The little boy, who is wearing a basketball jersey with a white tee shirt underneath, is looking at me. His arm is pointed in Chili's direction. He is happy. He is about to pet a dog as his family breakfasts two tables away, peering over in the direction of the chubby yellow dog who may or may not be nice.
'Yes!' I insist. 'She's very friendly.' And before my mind can edit my heart, 'And she loves to play with little boys.' The boy knelt down and began to pet Chili. She looked up at me, then at him. Her tongue continued to wag.
After a couple minutes the boy looked over at his dad looking at him. He stood up. 'Thank you.' He walked away.
Chili stood up, sniffing the air the boy left in his wake. Her ears perked up. She looked at me. She came over for a snuggle. Maybe a minute passed. A little girl and her mom emerged from inside La Mill.
'Is your dog nice?' Another tiny voice, this time from a girl. Her mother stood by her side. She was wearing a shirt that Jo Ann also has.
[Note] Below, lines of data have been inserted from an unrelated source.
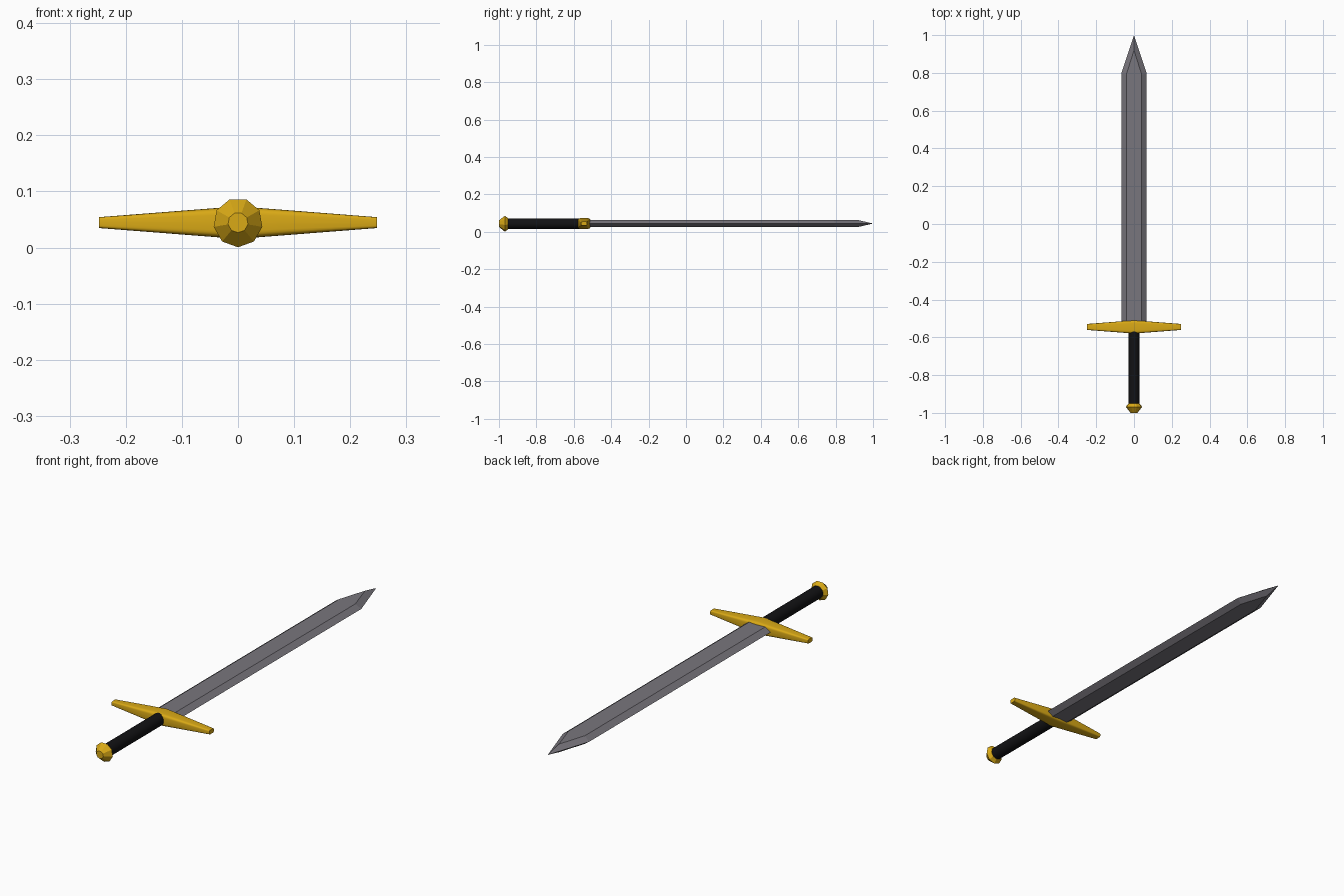
import bpy, bmesh, math

if "Cube" in bpy.data.objects:
    bpy.data.objects.remove(bpy.data.objects["Cube"])

CZ = 0.0445  # height of the sword axis


def material(name, rgb):
    m = bpy.data.materials.new(name)
    m.diffuse_color = (*rgb, 1)
    m.use_nodes = True
    m.node_tree.nodes["Principled BSDF"].inputs["Base Color"].default_value = m.diffuse_color
    return m


gold = material("gold", (0.70, 0.40, 0.008))
steel = material("steel", (0.19, 0.18, 0.205))
black = material("black", (0.006, 0.006, 0.007))


def loft(name, rings, mat, smooth=None):
    """Skin equal-length rings of points, cap both ends."""
    bm = bmesh.new()
    loops = [[bm.verts.new(p) for p in ring] for ring in rings]
    n = len(rings[0])
    for a, b in zip(loops, loops[1:]):
        for i in range(n):
            j = (i + 1) % n
            bm.faces.new((a[i], a[j], b[j], b[i]))
    bm.faces.new(loops[0])
    bm.faces.new(loops[-1])
    bmesh.ops.remove_doubles(bm, verts=bm.verts, dist=1e-5)
    bmesh.ops.recalc_face_normals(bm, faces=bm.faces)
    me = bpy.data.meshes.new(name)
    bm.to_mesh(me)
    bm.free()
    me.materials.append(mat)
    ob = bpy.data.objects.new(name, me)
    bpy.context.collection.objects.link(ob)
    if smooth:
        bpy.ops.object.select_all(action='DESELECT')
        ob.select_set(True)
        bpy.context.view_layer.objects.active = ob
        bpy.ops.object.shade_smooth_by_angle(angle=math.radians(smooth))
    return ob


def circle(y, r, n):
    # first vertex points straight down
    return [(r * math.sin(2 * math.pi * i / n), y,
             CZ - r * math.cos(2 * math.pi * i / n)) for i in range(n)]


def rounded_box(x, ry, rz, n=32, power=5):
    def s(v):
        return math.copysign(abs(v) ** (2 / power), v)
    return [(x, -0.545 + ry * s(math.cos(2 * math.pi * i / n)),
             CZ + rz * s(math.sin(2 * math.pi * i / n))) for i in range(n)]


# Faceted nine-sided pommel
loft("pommel", [circle(y, r, 9) for y, r in
                ((-1.0, 0.018), (-0.968, 0.044), (-0.951, 0.03))], gold)

# Round grip
loft("grip", [circle(-0.96, 0.028, 24), circle(-0.55, 0.028, 24)], black, 40)

# Crossguard tapering to both ends
loft("crossguard", [rounded_box(x, ry, rz) for x, ry, rz in
                    ((-0.248, 0.016, 0.0097), (0, 0.035, 0.029),
                     (0.248, 0.016, 0.0097))], gold, 50)


# Blade: hexagonal section, flats run to an inner point, edges to the tip
def blade_ring(y_edge, y_flat, edge, flat, t):
    return [(-edge, y_edge, CZ), (-flat, y_flat, CZ + t), (flat, y_flat, CZ + t),
            (edge, y_edge, CZ), (flat, y_flat, CZ - t), (-flat, y_flat, CZ - t)]


bm_rings = [blade_ring(-0.53, -0.53, 0.067, 0.041, 0.0185),
            blade_ring(0.797, 0.79, 0.067, 0.041, 0.0185)]

bm = bmesh.new()
base, top = [[bm.verts.new(p) for p in r] for r in bm_rings]
tip = bm.verts.new((0, 1.0, CZ))
for i in range(6):
    j = (i + 1) % 6
    bm.faces.new((base[i], base[j], top[j], top[i]))
bm.faces.new(base)
for left, a, b, right, z in ((top[0], top[1], top[2], top[3], 0.0185),
                             (top[0], top[5], top[4], top[3], -0.0185)):
    peak = bm.verts.new((0, 0.92, CZ + z))
    bm.faces.new((a, b, peak))
    bm.faces.new((left, a, peak, tip))
    bm.faces.new((b, right, tip, peak))
bmesh.ops.recalc_face_normals(bm, faces=bm.faces)
mesh = bpy.data.meshes.new("blade")
bm.to_mesh(mesh)
bm.free()
mesh.materials.append(steel)
bpy.context.collection.objects.link(bpy.data.objects.new("blade", mesh))
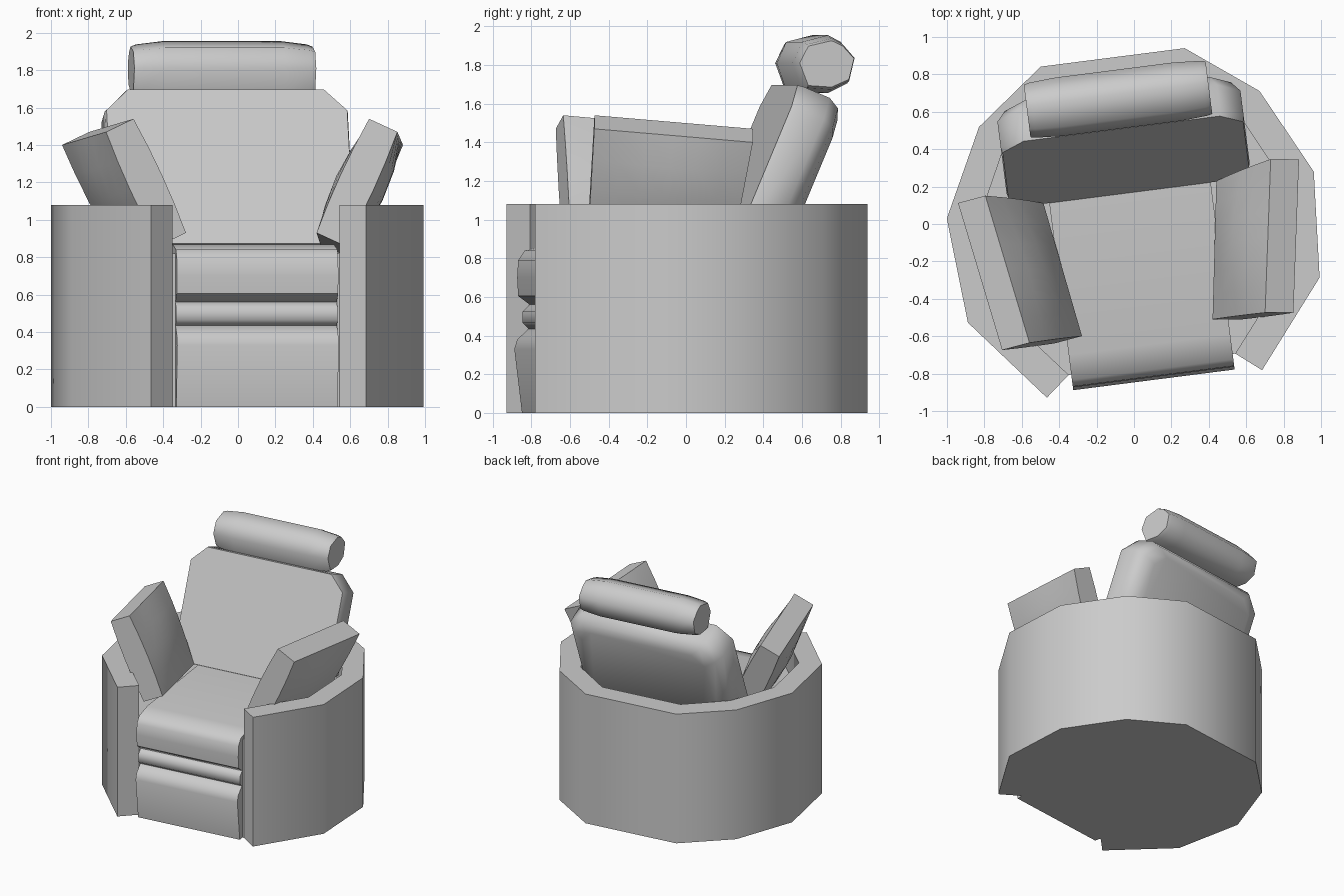
import bpy, bmesh, math
from mathutils import Matrix, Vector

cube = bpy.data.objects.get("Cube")
if cube:
    bpy.data.objects.remove(cube, do_unlink=True)

TURN = Matrix.Rotation(math.radians(7.3), 4, 'Z')

fabric = bpy.data.materials.new("grey_fabric")
fabric.use_nodes = True
fabric.diffuse_color = (0.6, 0.6, 0.6, 1)
bsdf = fabric.node_tree.nodes["Principled BSDF"]
bsdf.inputs["Base Color"].default_value = fabric.diffuse_color
bsdf.inputs["Roughness"].default_value = 0.8


def finish(name, bm, angle=50):
    """Turn the part into place, colour it and smooth its soft edges."""
    bmesh.ops.recalc_face_normals(bm, faces=bm.faces)
    bm.transform(TURN)
    mesh = bpy.data.meshes.new(name)
    bm.to_mesh(mesh)
    bm.free()
    mesh.materials.append(fabric)
    obj = bpy.data.objects.new(name, mesh)
    bpy.context.collection.objects.link(obj)
    bpy.ops.object.select_all(action='DESELECT')
    obj.select_set(True)
    bpy.context.view_layer.objects.active = obj
    bpy.ops.object.shade_smooth_by_angle(angle=math.radians(angle))
    return obj


def loft(name, rings, angle=50):
    """Skin a row of matching closed rings and cap both ends."""
    bm = bmesh.new()
    rows = [[bm.verts.new(p) for p in ring] for ring in rings]
    for low, high in zip(rows, rows[1:]):
        for i in range(len(low)):
            j = (i + 1) % len(low)
            bm.faces.new((low[i], low[j], high[j], high[i]))
    bm.faces.new(rows[0])
    bm.faces.new(rows[-1])
    return finish(name, bm, angle)


def across(profile, x):
    return [(x, y, z) for y, z in profile]


def mirrored(half):
    """Complete a right-hand outline with its left-hand half."""
    return half + [(-x, y) for x, y in reversed(half)]


# Tub shell: outer and inner outlines, running from arm tip to back
outer = mirrored([(.58, -.862), (.948, -.41), (.989, .156), (.756, .62), (.388, .898)])
inner = mirrored([(.449, -.756), (.785, -.345), (.82, .125), (.64, .49), (.335, .728)])
RIM, FLOOR = 1.08, 0.82
bm = bmesh.new()
ob, ot, it, ib = ([bm.verts.new((x, y, z)) for x, y in line] for line, z in
                  ((outer, 0), (outer, RIM), (inner, RIM), (inner, 0)))
for a, b in ((ob, ot), (ot, it), (it, ib), (ib, ob)):
    for i in range(len(a) - 1):
        bm.faces.new((a[i], a[i + 1], b[i + 1], b[i]))
for k in (0, -1):
    bm.faces.new((ob[k], ot[k], it[k], ib[k]))
finish("tub_shell", bm)

# Solid base inside the shell
loft("inner_base", [[(x, y, z) for x, y in inner] for z in (0, FLOOR)])

# Front stack: lower panel, narrow band and seat cushion
HALF = 0.435
panel = [(-.3, 0), (-.80, 0), (-.84, .33), (-.825, .38), (-.765, .435), (-.3, .435)]
band = [(-.3, .43), (-.765, .435), (-.797, .465), (-.797, .525), (-.76, .56), (-.3, .56)]
seat = [(.4, .56), (-.76, .56), (-.82, .605), (-.825, .70), (-.82, .79),
        (-.785, .84), (-.65, .868), (.4, .868)]
for name, profile in (("front_panel", panel), ("front_band", band), ("seat_cushion", seat)):
    loft(name, [across(profile, x) for x in (-HALF, HALF)])

# Back cushion: chamfered outline on a leaning plane, layered front to rear
LEAN = math.atan(0.42)
up = Vector((0, math.sin(LEAN), math.cos(LEAN)))
rear = Vector((0, math.cos(LEAN), -math.sin(LEAN)))
foot = Vector((0, .167, .87))
height = 0.9
outline = mirrored([(.48, 0), (.655, .14), (.655, .78), (.535, height)])


def back_layer(depth, scale):
    mid = height / 2
    return [foot + rear * depth + up * (mid + (s - mid) * scale) + Vector((x * scale, 0, 0))
            for x, s in outline]


loft("back_cushion", [back_layer(0, .99), back_layer(.03, 1), back_layer(.18, 1),
                      back_layer(.245, .93), back_layer(.275, .8)])

# Headrest roll with slightly pinched ends
roll = [(.515, 1.81), (.565, 1.92), (.70, 1.955), (.765, 1.92),
        (.83, 1.84), (.80, 1.705), (.70, 1.655), (.565, 1.665)]


def roll_ring(x, squash):
    return [(x, .67 + (y - .67) * (1 + squash) / 2, 1.81 + (z - 1.81) * squash) for y, z in roll]


loft("headrest", [roll_ring(x, s) for x, s in
                  ((-.49, .8), (-.46, .88), (-.32, 1), (.32, 1), (.46, .88), (.49, .8))], 55)

# Arm cushions: leaning outwards, toed in, plump in the middle
corner = Vector((.352, -.559, .93))
rise = Vector((.283, 0, .61))
thick = Vector((.15, -.02, -.07))
run_low, run_high = Vector((.114, .731, -.06)), Vector((.134, .81, -.07))


def arm_ring(t, side):
    plump = 0.08 + 0.24 * math.sin(math.pi * t)
    section = [(0, 0), (.25, -plump * .75), (.5, -plump), (.75, -plump * .75), (1, 0),
               (1, 1), (.75, 1 + plump * .75), (.5, 1 + plump), (.25, 1 + plump * .75), (0, 1)]
    ring = []
    for a, b in section:
        p = corner + rise * a + thick * b + run_low.lerp(run_high, a) * t
        ring.append((p.x * side, p.y, p.z))
    return ring


for name, side in (("left_arm_cushion", 1), ("right_arm_cushion", -1)):
    loft(name, [arm_ring(i / 6, side) for i in range(7)])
My interaction with the girl was the same as it had been with the boy a couple minutes earlier. The girl's interaction with Chili was the same as the boy's. Chili soaked up the attention the same way she does with everyone - she glowed from her eyes and leaned into the petting hand strokes.
After a bit, the little girl looked up. 'Thank you' to me. 'Bye bye' to Chili. Mom and daughter walked down the sidewalk, stopping two tables down from us. The little boy and the little girl were brother and sister.
I wanted to walk over and thank them for, well, just being kids with Chili. I wanted to tell them about my little boy. That his name was Pablo. That 13 weeks ago, he and I sat at the very same table they'd breakfasted on. I wanted to thank the parents for allowing their children to bring a ray of light to Chili, and to me.
I did none of that. Instead, I sat in my chair and watched the family as they made plans for their next Sunday stop. Took a sip of my coffee. Let the thoughts settle. Practiced sitting with my feelings.
A sip or two later, a message floated up: the words I wanted to say to the family, are words I need to say to myself, within myself. The sweetness that flowed through me was for me, not meant to be given away and dulled in a social exchange; a gift to help me glide along my way.
A few sips later, high as a kite on French Press-extracted caffeine, a larger message - perhaps a question about a concept I like to believe - wafted its way up to my brain: was it Pablo himself who guided two children to interact with his Papa and his beloved Chili dawg?